— Work item —
Set down the records exactly as they stand, except for any pictures, which you should omit.

— Given records —

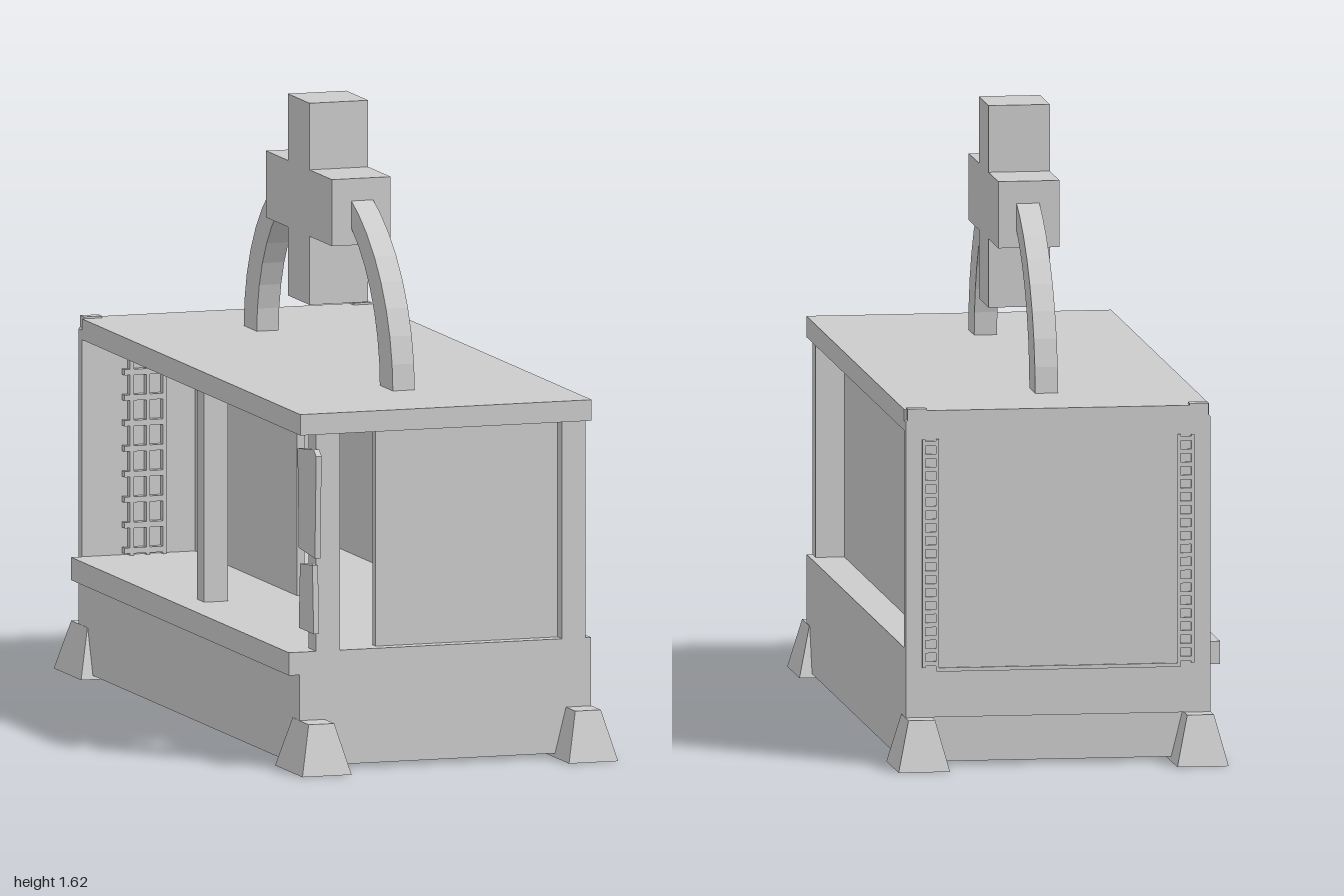
import * as THREE from 'three';

const mat = new THREE.MeshStandardMaterial({ color: 0xcccccc, flatShading: true, side: THREE.DoubleSide });

export function createModel() {
  const model = new THREE.Group();

  const add = (name, geometry, parent = model) => {
    const mesh = new THREE.Mesh(geometry, mat);
    mesh.name = name;
    parent.add(mesh);
    return mesh;
  };
  // box given by its limits on each axis
  const box = (name, x0, x1, y0, y1, z0, z1, parent) => {
    const g = new THREE.BoxGeometry(x1 - x0, y1 - y0, z1 - z0);
    g.translate((x0 + x1) / 2, (y0 + y1) / 2, (z0 + z1) / 2);
    return add(name, g, parent);
  };
  // outline in (z, y), extruded from x0 to x1
  const sideShape = (name, points, x0, x1) => {
    const shape = new THREE.Shape(points.map(([z, y]) => new THREE.Vector2(-z, y)));
    const g = new THREE.ExtrudeGeometry(shape, { depth: x1 - x0, bevelEnabled: false });
    g.rotateY(Math.PI / 2);
    g.translate(x0, 0, 0);
    return add(name, g);
  };

  // body: base, roof and side lip
  box('base', -0.4, 0.4, 0.01, 0.31, -0.87, 0.88);
  box('roof', -0.4, 0.4, 0.88, 0.935, -0.87, 0.885);
  box('sideLip', -0.43, -0.4, 0.25, 0.31, -0.87, 0.88);

  // posts
  box('frontRightPost', -0.355, -0.29, 0.31, 0.88, 0.82, 0.88);
  box('frontLeftPost', 0.32, 0.385, 0.31, 0.88, 0.82, 0.88);
  box('backLeftPost', 0.32, 0.385, 0.31, 0.88, -0.87, -0.82);
  box('middlePost', -0.355, -0.29, 0.31, 0.88, -0.08, -0.02);

  // wall panels and inner partition
  box('frontPanel', -0.18, 0.32, 0.31, 0.88, 0.82, 0.845);
  box('leftPanel', 0.28, 0.31, 0.31, 0.88, -0.87, 0.83);
  box('partition', -0.09, -0.07, 0.31, 0.88, -0.87, -0.05);

  // back door with clipped top corners
  const doorShape = new THREE.Shape([
    [-0.4, 0.13], [0.4, 0.13], [0.4, 0.905], [0.37, 0.935], [-0.37, 0.935], [-0.4, 0.905],
  ].map(([x, y]) => new THREE.Vector2(x, y)));
  const doorGeometry = new THREE.ExtrudeGeometry(doorShape, { depth: 0.03, bevelEnabled: false });
  doorGeometry.translate(0, 0, -0.9);
  add('backDoor', doorGeometry);

  // rims and rungs on the outside of the door
  const doorTrim = new THREE.Group();
  doorTrim.name = 'doorTrim';
  model.add(doorTrim);
  for (const s of [-1, 1]) {
    const x = s * 0.335;
    box('doorRim', x - 0.022, x - 0.014, 0.26, 0.86, -0.905, -0.9, doorTrim);
    box('doorRim', x + 0.014, x + 0.022, 0.26, 0.86, -0.905, -0.9, doorTrim);
    for (let i = 0; i < 18; i++) {
      const y = 0.265 + i * 0.034;
      box('doorRung', x - 0.014, x + 0.014, y, y + 0.012, -0.905, -0.9, doorTrim);
    }
    box('hingeBlock', s * 0.37 - 0.025, s * 0.37 + 0.025, 0.89, 0.94, -0.9, -0.87);
  }
  box('doorSill', -0.32, 0.32, 0.25, 0.26, -0.905, -0.9, doorTrim);

  // grille on the inside of the door
  const grille = new THREE.Group();
  grille.name = 'grille';
  model.add(grille);
  for (const x of [-0.27, -0.225, -0.18]) {
    box('grilleUpright', x - 0.005, x + 0.005, 0.31, 0.88, -0.87, -0.85, grille);
  }
  for (let i = 0; i < 9; i++) {
    const y = 0.315 + i * 0.067;
    box('grilleBar', -0.29, -0.18, y, y + 0.015, -0.87, -0.85, grille);
  }

  // thin plates beside the front right post
  sideShape('upperPlate', [[0.79, 0.57], [0.92, 0.56], [0.93, 0.83], [0.91, 0.845], [0.78, 0.83]], -0.372, -0.357);
  sideShape('lowerPlate', [[0.79, 0.36], [0.91, 0.36], [0.9, 0.54], [0.8, 0.53]], -0.372, -0.357);

  // tapered feet
  for (const sx of [-1, 1]) {
    for (const sz of [-1, 1]) {
      const g = new THREE.BoxGeometry(1, 0.13, 1);
      const p = g.attributes.position;
      for (let i = 0; i < p.count; i++) {
        const top = p.getY(i) > 0;
        p.setX(i, p.getX(i) * (top ? 0.07 : 0.135));
        p.setZ(i, p.getZ(i) * (top ? 0.13 : 0.22));
      }
      g.translate(sx * 0.366, 0.065, sz * 0.89);
      g.computeVertexNormals();
      add('foot', g);
    }
  }

  // two arch arms, each tapering up to the cross
  for (const s of [-1, 1]) {
    const outer = [], inner = [];
    const steps = 8;
    for (let i = 0; i <= steps; i++) {
      const a = (i / steps) * 1.15;
      outer.push([-0.025 + s * 0.6 * Math.cos(a), 0.93 + 0.51 * Math.sin(a)]);
      inner.push([-0.025 + s * 0.495 * Math.cos(a), 0.93 + 0.456 * Math.sin(a)]);
    }
    sideShape('archArm', [...outer, ...inner.reverse()], -0.04, 0.02);
  }

  // cross on top
  sideShape('cross', [
    [0.06, 1.09], [0.06, 1.27], [0.24, 1.27], [0.24, 1.445], [0.06, 1.445], [0.06, 1.62],
    [-0.115, 1.62], [-0.115, 1.445], [-0.29, 1.445], [-0.29, 1.27], [-0.115, 1.27], [-0.115, 1.09],
  ], -0.093, 0.068);

  return model;
}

— Answer box —
import * as THREE from 'three';

const mat = new THREE.MeshStandardMaterial({ color: 0xcccccc, flatShading: true, side: THREE.DoubleSide });

export function createModel() {
  const model = new THREE.Group();

  const add = (name, geometry, parent = model) => {
    const mesh = new THREE.Mesh(geometry, mat);
    mesh.name = name;
    parent.add(mesh);
    return mesh;
  };
  // box given by its limits on each axis
  const box = (name, x0, x1, y0, y1, z0, z1, parent) => {
    const g = new THREE.BoxGeometry(x1 - x0, y1 - y0, z1 - z0);
    g.translate((x0 + x1) / 2, (y0 + y1) / 2, (z0 + z1) / 2);
    return add(name, g, parent);
  };
  // outline in (z, y), extruded from x0 to x1
  const sideShape = (name, points, x0, x1) => {
    const shape = new THREE.Shape(points.map(([z, y]) => new THREE.Vector2(-z, y)));
    const g = new THREE.ExtrudeGeometry(shape, { depth: x1 - x0, bevelEnabled: false });
    g.rotateY(Math.PI / 2);
    g.translate(x0, 0, 0);
    return add(name, g);
  };

  // body: base, roof and side lip
  box('base', -0.4, 0.4, 0.01, 0.31, -0.87, 0.88);
  box('roof', -0.4, 0.4, 0.88, 0.935, -0.87, 0.885);
  box('sideLip', -0.43, -0.4, 0.25, 0.31, -0.87, 0.88);

  // posts
  box('frontRightPost', -0.355, -0.29, 0.31, 0.88, 0.82, 0.88);
  box('frontLeftPost', 0.32, 0.385, 0.31, 0.88, 0.82, 0.88);
  box('backLeftPost', 0.32, 0.385, 0.31, 0.88, -0.87, -0.82);
  box('middlePost', -0.355, -0.29, 0.31, 0.88, -0.08, -0.02);

  // wall panels and inner partition
  box('frontPanel', -0.18, 0.32, 0.31, 0.88, 0.82, 0.845);
  box('leftPanel', 0.28, 0.31, 0.31, 0.88, -0.87, 0.83);
  box('partition', -0.09, -0.07, 0.31, 0.88, -0.87, -0.05);

  // back door with clipped top corners
  const doorShape = new THREE.Shape([
    [-0.4, 0.13], [0.4, 0.13], [0.4, 0.905], [0.37, 0.935], [-0.37, 0.935], [-0.4, 0.905],
  ].map(([x, y]) => new THREE.Vector2(x, y)));
  const doorGeometry = new THREE.ExtrudeGeometry(doorShape, { depth: 0.03, bevelEnabled: false });
  doorGeometry.translate(0, 0, -0.9);
  add('backDoor', doorGeometry);

  // rims and rungs on the outside of the door
  const doorTrim = new THREE.Group();
  doorTrim.name = 'doorTrim';
  model.add(doorTrim);
  for (const s of [-1, 1]) {
    const x = s * 0.335;
    box('doorRim', x - 0.022, x - 0.014, 0.26, 0.86, -0.905, -0.9, doorTrim);
    box('doorRim', x + 0.014, x + 0.022, 0.26, 0.86, -0.905, -0.9, doorTrim);
    for (let i = 0; i < 18; i++) {
      const y = 0.265 + i * 0.034;
      box('doorRung', x - 0.014, x + 0.014, y, y + 0.012, -0.905, -0.9, doorTrim);
    }
    box('hingeBlock', s * 0.37 - 0.025, s * 0.37 + 0.025, 0.89, 0.94, -0.9, -0.87);
  }
  box('doorSill', -0.32, 0.32, 0.25, 0.26, -0.905, -0.9, doorTrim);

  // grille on the inside of the door
  const grille = new THREE.Group();
  grille.name = 'grille';
  model.add(grille);
  for (const x of [-0.27, -0.225, -0.18]) {
    box('grilleUpright', x - 0.005, x + 0.005, 0.31, 0.88, -0.87, -0.85, grille);
  }
  for (let i = 0; i < 9; i++) {
    const y = 0.315 + i * 0.067;
    box('grilleBar', -0.29, -0.18, y, y + 0.015, -0.87, -0.85, grille);
  }

  // thin plates beside the front right post
  sideShape('upperPlate', [[0.79, 0.57], [0.92, 0.56], [0.93, 0.83], [0.91, 0.845], [0.78, 0.83]], -0.372, -0.357);
  sideShape('lowerPlate', [[0.79, 0.36], [0.91, 0.36], [0.9, 0.54], [0.8, 0.53]], -0.372, -0.357);

  // tapered feet
  for (const sx of [-1, 1]) {
    for (const sz of [-1, 1]) {
      const g = new THREE.BoxGeometry(1, 0.13, 1);
      const p = g.attributes.position;
      for (let i = 0; i < p.count; i++) {
        const top = p.getY(i) > 0;
        p.setX(i, p.getX(i) * (top ? 0.07 : 0.135));
        p.setZ(i, p.getZ(i) * (top ? 0.13 : 0.22));
      }
      g.translate(sx * 0.366, 0.065, sz * 0.89);
      g.computeVertexNormals();
      add('foot', g);
    }
  }

  // two arch arms, each tapering up to the cross
  for (const s of [-1, 1]) {
    const outer = [], inner = [];
    const steps = 8;
    for (let i = 0; i <= steps; i++) {
      const a = (i / steps) * 1.15;
      outer.push([-0.025 + s * 0.6 * Math.cos(a), 0.93 + 0.51 * Math.sin(a)]);
      inner.push([-0.025 + s * 0.495 * Math.cos(a), 0.93 + 0.456 * Math.sin(a)]);
    }
    sideShape('archArm', [...outer, ...inner.reverse()], -0.04, 0.02);
  }

  // cross on top
  sideShape('cross', [
    [0.06, 1.09], [0.06, 1.27], [0.24, 1.27], [0.24, 1.445], [0.06, 1.445], [0.06, 1.62],
    [-0.115, 1.62], [-0.115, 1.445], [-0.29, 1.445], [-0.29, 1.27], [-0.115, 1.27], [-0.115, 1.09],
  ], -0.093, 0.068);

  return model;
}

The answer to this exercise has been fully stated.